June 26, 2003
Often we are told that leadership is the key to the success of any business or organization. What is leadership? Is it the same as management? And what separates would-be or so-so leaders from world-class leaders?
There are business leaders and there are business managers. And while some leaders are managers and some managers are leaders, many times leaders and managers are very different animals. All too often we fail to recognize these differences in our businesses' day-to-day operations.
Many U.S. companies are among the best-managed in the entire world. But when it comes to business leadership, we still have much to learn. We now have in place throughout the Western manufacturing industry an entire generation of mid- and upper-level managers whose sole goal is to preserve the current systems and to keep things the way they are, which is not the nature of leadership.
Leadership requires the creation of new systems and the vision to see something new, something beyond the status quo. Being a leader means taking calculated risks. Most managers instead focus on maintaining the status quo.
Leaders think outside the box and disrupt the status quo. They search for better, more efficient ways to do things. It is this type of thinking that can create dynamic teams and accomplish the goals you have set forth for your company's future. This is the kind of thinking that can move mountains. Leaders inspire, move, and remove multiple layers of management within an organization, shifting responsibility, forcing out the nonproducers and rewarding those who are the producers.
Leaders fully understand the value of self-management and self-motivation. They understand the value of empowerment.

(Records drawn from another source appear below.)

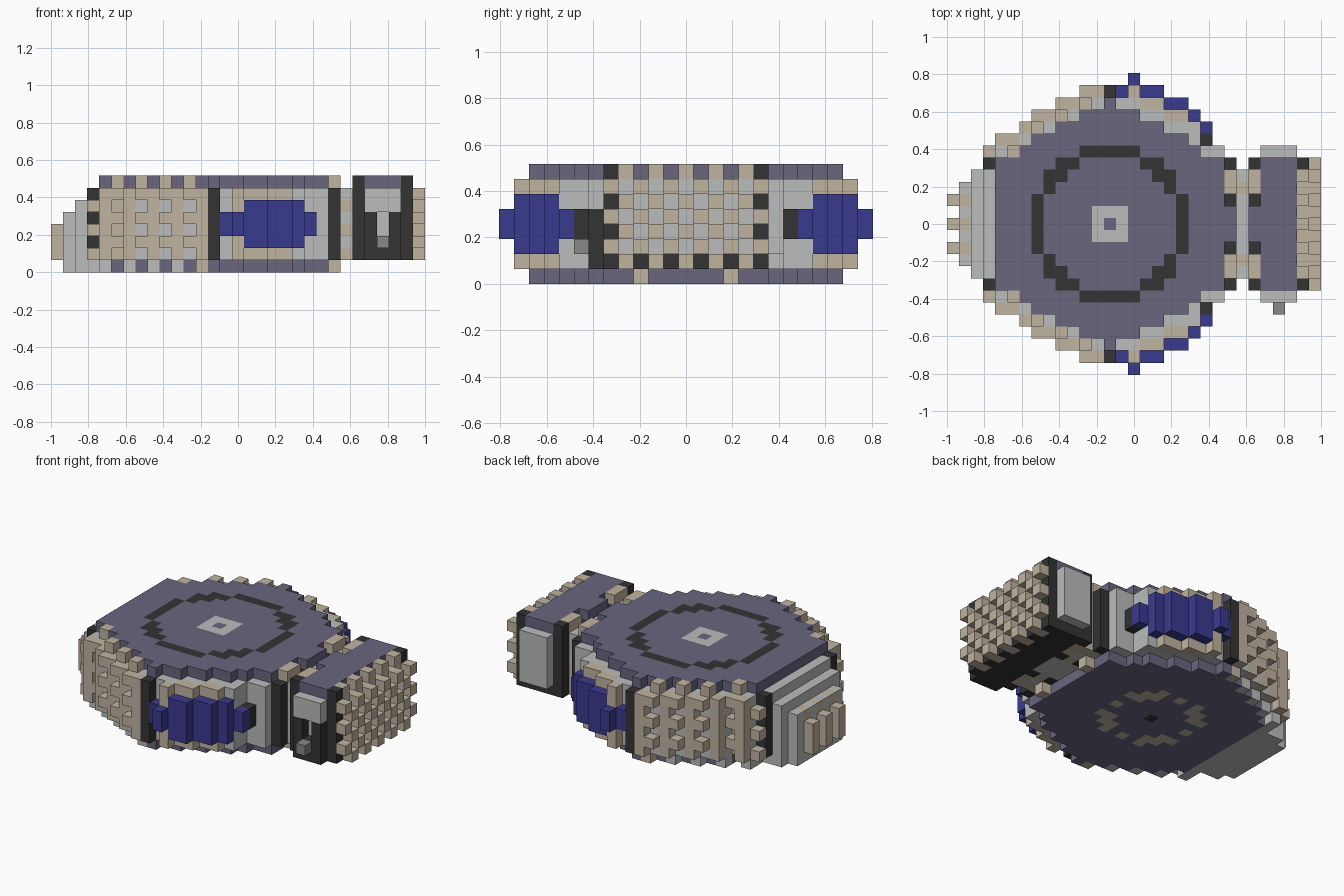
import bpy
import bmesh
from math import hypot

cube = bpy.data.objects.get("Cube")
if cube:
    bpy.data.objects.remove(cube)

V = 2 / 31          # edge of one block
HUB = 13            # column of the hull centre


def linear(c):
    c /= 255
    return c / 12.92 if c <= 0.04045 else ((c + 0.055) / 1.055) ** 2.4


def material(name, r, g, b):
    m = bpy.data.materials.new(name)
    m.use_nodes = True
    col = (linear(r), linear(g), linear(b), 1)
    m.diffuse_color = col
    bsdf = next(n for n in m.node_tree.nodes if n.type == 'BSDF_PRINCIPLED')
    bsdf.inputs["Base Color"].default_value = col
    return m


MATS = {
    "purple": material("slate purple", 106, 102, 127),
    "beige": material("warm beige", 192, 180, 160),
    "grey": material("light grey", 186, 189, 188),
    "dark": material("charcoal", 51, 51, 51),
    "blue": material("deep blue", 58, 58, 143),
    "steel": material("mid grey", 136, 136, 136),
}
blocks = {}         # (column, row, level) -> (part, colour)


def put(part, colour, i, j, k):
    """Fill a block range; each range is a number or an inclusive pair."""
    spans = [(s, s) if isinstance(s, int) else s for s in (i, j, k)]
    for a in range(spans[0][0], spans[0][1] + 1):
        for b in range(spans[1][0], spans[1][1] + 1):
            for c in range(spans[2][0], spans[2][1] + 1):
                blocks[a, b, c] = (part, colour)


def both(part, colour, i, j, k):
    """Fill on the front and the back."""
    lo, hi = (j, j) if isinstance(j, int) else j
    put(part, colour, i, (lo, hi), k)
    put(part, colour, i, (-hi, -lo), k)


# Hull core, following the outline half depth of each column
outline = [6, 7, 7, 8, 9, 9, 10, 10, 11, 11, 11, 10, 11, 10, 10, 9, 9, 8, 6, 6]
depth = {i + 3: d for i, d in enumerate(outline)}
for i, d in depth.items():
    w = d if i in (14, 20, 21, 22) else d - 1
    put("hull", "grey", i, (-w, w), (1, 6))

# Top and bottom plates
for row in range(11):
    half = 9 if row < 6 else {6: 7, 7: 6, 8: 4, 9: 2, 10: 0}[row]
    both("top_plate", "purple", (HUB - half, HUB + half), row, 7)
    both("bottom_plate", "purple", (HUB - half, HUB + half), row, 0)

# Rings and hubs on the plates
for a in range(-6, 7):
    for b in range(-6, 7):
        r = round(hypot(a, b))
        if r == 6:
            put("top_plate", "dark", HUB + a, b, 7)
        if r == 4 and min(abs(a), abs(b)) != 1:
            put("bottom_plate", "beige", HUB + a, b, 0)
put("top_plate", "grey", (HUB - 1, HUB + 1), (-1, 1), 7)
put("top_plate", "purple", HUB, 0, 7)
put("bottom_plate", "dark", HUB, 0, 0)

# Ribbed and studded side walls
for i in range(4, HUB):
    d = depth[i]
    if i % 2 == 0:
        both("side_ribs", "beige", i, d, (1, 6))
        both("side_ribs", "grey", i, d - 1, 0)
    else:
        both("side_ribs", "beige" if i < 7 else "grey", i, d - 1, (1, 6))
        both("side_ribs", "beige", i, d - 1, 7)
        for k in (2, 4, 6):
            both("side_ribs", "beige", i, d, k)
both("side_ribs", "beige", HUB - 1, 10, 0)
for k in (1, 3, 5):
    both("side_ribs", "beige", 3, 6, k)

# Stepped exhaust block at the hull end
for i, half, top in ((1, 3, 4), (2, 4, 5), (3, 4, 6)):
    put("exhaust", "grey", i, (-half, half), (0, top))
put("exhaust", "grey", 4, (-5, 5), 0)
for j in (-2, 0, 2):
    put("exhaust", "beige", 1, j, (1, 4))
    put("exhaust", "beige", 0, j, (1, 3))

# Dark posts framing the wall sections
both("posts", "dark", 3, 5, (1, 6))
both("posts", "dark", HUB, 11, (1, 6))

# Bulging side windows with beige surrounds
for i in range(15, 20):
    both("window_frame", "beige", i, depth[i], (1, 6))
both("window_frame", "dark", 21, 7, (3, 4))
for i in range(14, 22):
    d = depth[i] + (2 if i == 21 else 1)
    both("window", "blue", i, d, (2, 5) if 16 <= i <= 20 else (3, 4))

# Neck between hull and side pod
for i in (23, 25):
    put("neck", "grey", i, (-1, 1), (1, 6))
    put("neck", "purple", i, (-1, 1), 7)
    both("neck", "beige", i, (3, 4), (1, 7))
    both("neck", "dark", i, 2, (1, 6))
    both("neck", "dark", i, 5, (1, 6))
both("neck", "beige", 23, 3, 0)
both("neck", "dark", 25, 5, 7)
for j in range(-4, 5):
    for k in range(1, 7):
        put("neck", "beige" if (j + k) % 2 and abs(j) > 1 else "grey", 24, j, k)

# Side pod body with front and back panels
put("pod", "dark", (26, 28), (-5, 5), (1, 6))
put("pod", "purple", (26, 28), (-5, 5), 7)
put("pod_back_panel", "grey", (26, 28), 6, (2, 6))
put("pod_front_panel", "grey", (26, 28), -6, (5, 6))
for i in (26, 28):
    put("pod_front_panel", "dark", i, -6, (1, 4))
put("pod_front_panel", "dark", 27, -6, (1, 2))
put("pod_front_panel", "grey", 27, -5, (3, 4))
put("pod_handle", "steel", 27, -7, 2)

# Chequered stud grid on the pod end
both("pod_studs", "dark", 29, 5, (1, 7))
for j in range(-5, 6):
    for k in range(1, 8):
        stud = (j + k) % 2 == 1
        if abs(j) < 5 and (stud or k < 7):
            colour = "beige" if stud else "dark" if k == 1 else "grey"
            put("pod_studs", colour, 29, j, k)
        if stud and k < 7:
            put("pod_studs", "beige", 30, j, k)

# Build one mesh per part from the exposed block faces
names = list(MATS)
for part in sorted({p for p, c in blocks.values()}):
    bm = bmesh.new()
    verts = {}
    for cell, (owner, colour) in blocks.items():
        if owner != part:
            continue
        for axis in range(3):
            for side in (0, 1):
                near = list(cell)
                near[axis] += 2 * side - 1
                if tuple(near) in blocks:
                    continue
                u, w = (axis + 1) % 3, (axis + 2) % 3
                ring = []
                for a, b in ((0, 0), (1, 0), (1, 1), (0, 1)):
                    p = list(cell)
                    p[axis] += side
                    p[u] += a
                    p[w] += b
                    key = tuple(p)
                    if key not in verts:
                        verts[key] = bm.verts.new(
                            (key[0] * V - 1, (key[1] - 0.5) * V, key[2] * V))
                    ring.append(verts[key])
                face = bm.faces.new(ring if side else ring[::-1])
                face.material_index = names.index(colour)
    mesh = bpy.data.meshes.new(part)
    for m in MATS.values():
        mesh.materials.append(m)
    bm.to_mesh(mesh)
    bm.free()
    bpy.context.collection.objects.link(bpy.data.objects.new(part, mesh))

Leaders have followers; managers have employees.
Leaders empower and inspire their followers. Managers only maintain command and control, many times to excess, thereby uninspiring employees.
Leaders do not seek stability, they look for flexibility.
Leaders set the course, inspiring their followers to solve their own problems and make their own decisions. Leaders teach their followers to be leaders in their own right and to better themselves, their companies, and those around them. Managers make decisions, solve problems as they arise, and give orders.
Leaders are always looking for better and more efficient ways of doing things. A manager just accepts the organization's makeup and culture and does all that he or she can to cement the company's status quo.
As leaders we always need to be looking for ways to access the brain trust we employ—the know-how and everyday skills of our people. Unfortunately, even the best of managers don't do well with this type of task, but leaders do!
To empower and inspire our managers to become leaders, we must go beyond hiring people with only fundamental management skills. We must look for candidates who exhibit a great deal of character and possess above-average leadership qualities in addition to management skills. The real challenge is one that we all face, at all hiring levels in any organization—where to find them. And we must be able to recognize them when they are sitting before us.
Good leaders share many of the same characteristics and attributes. If we look closely enough at management candidates who possess leadership qualities, we will find these attributes:
Leaders also understand that trust is a two-way street. They must trust in themselves and their employees and they must earn their employees' trust. Leaders let those around them know and feel the commitment they hold for each employee and the organization. Leaders show their loyalty to the employees, the managers, and the company as a whole to earn the employees' loyalty.
The most profound differentiation between managers and leaders is the general unwillingness of managers to lead. They often are unable or unwilling to make the tough and unpopular decisions necessary and instead follow the path of least resistance. Many times this is the result of the manager's lack of leadership qualities. In other cases, it's the result of a manager being managed by a manager, usually a micromanager, rather than a leader.
Leaders and managers, if your company isn't doing as well as you'd like, or if morale is low, look first to yourself and see how well you measure up to your leadership role. Are you an inspiration or a demotivator? Do you possess integrity and hold your employees to the same standards? Do you empower your employees or micromanage? Do you have a vision that you've communicated effectively to your organization? Are you a leader?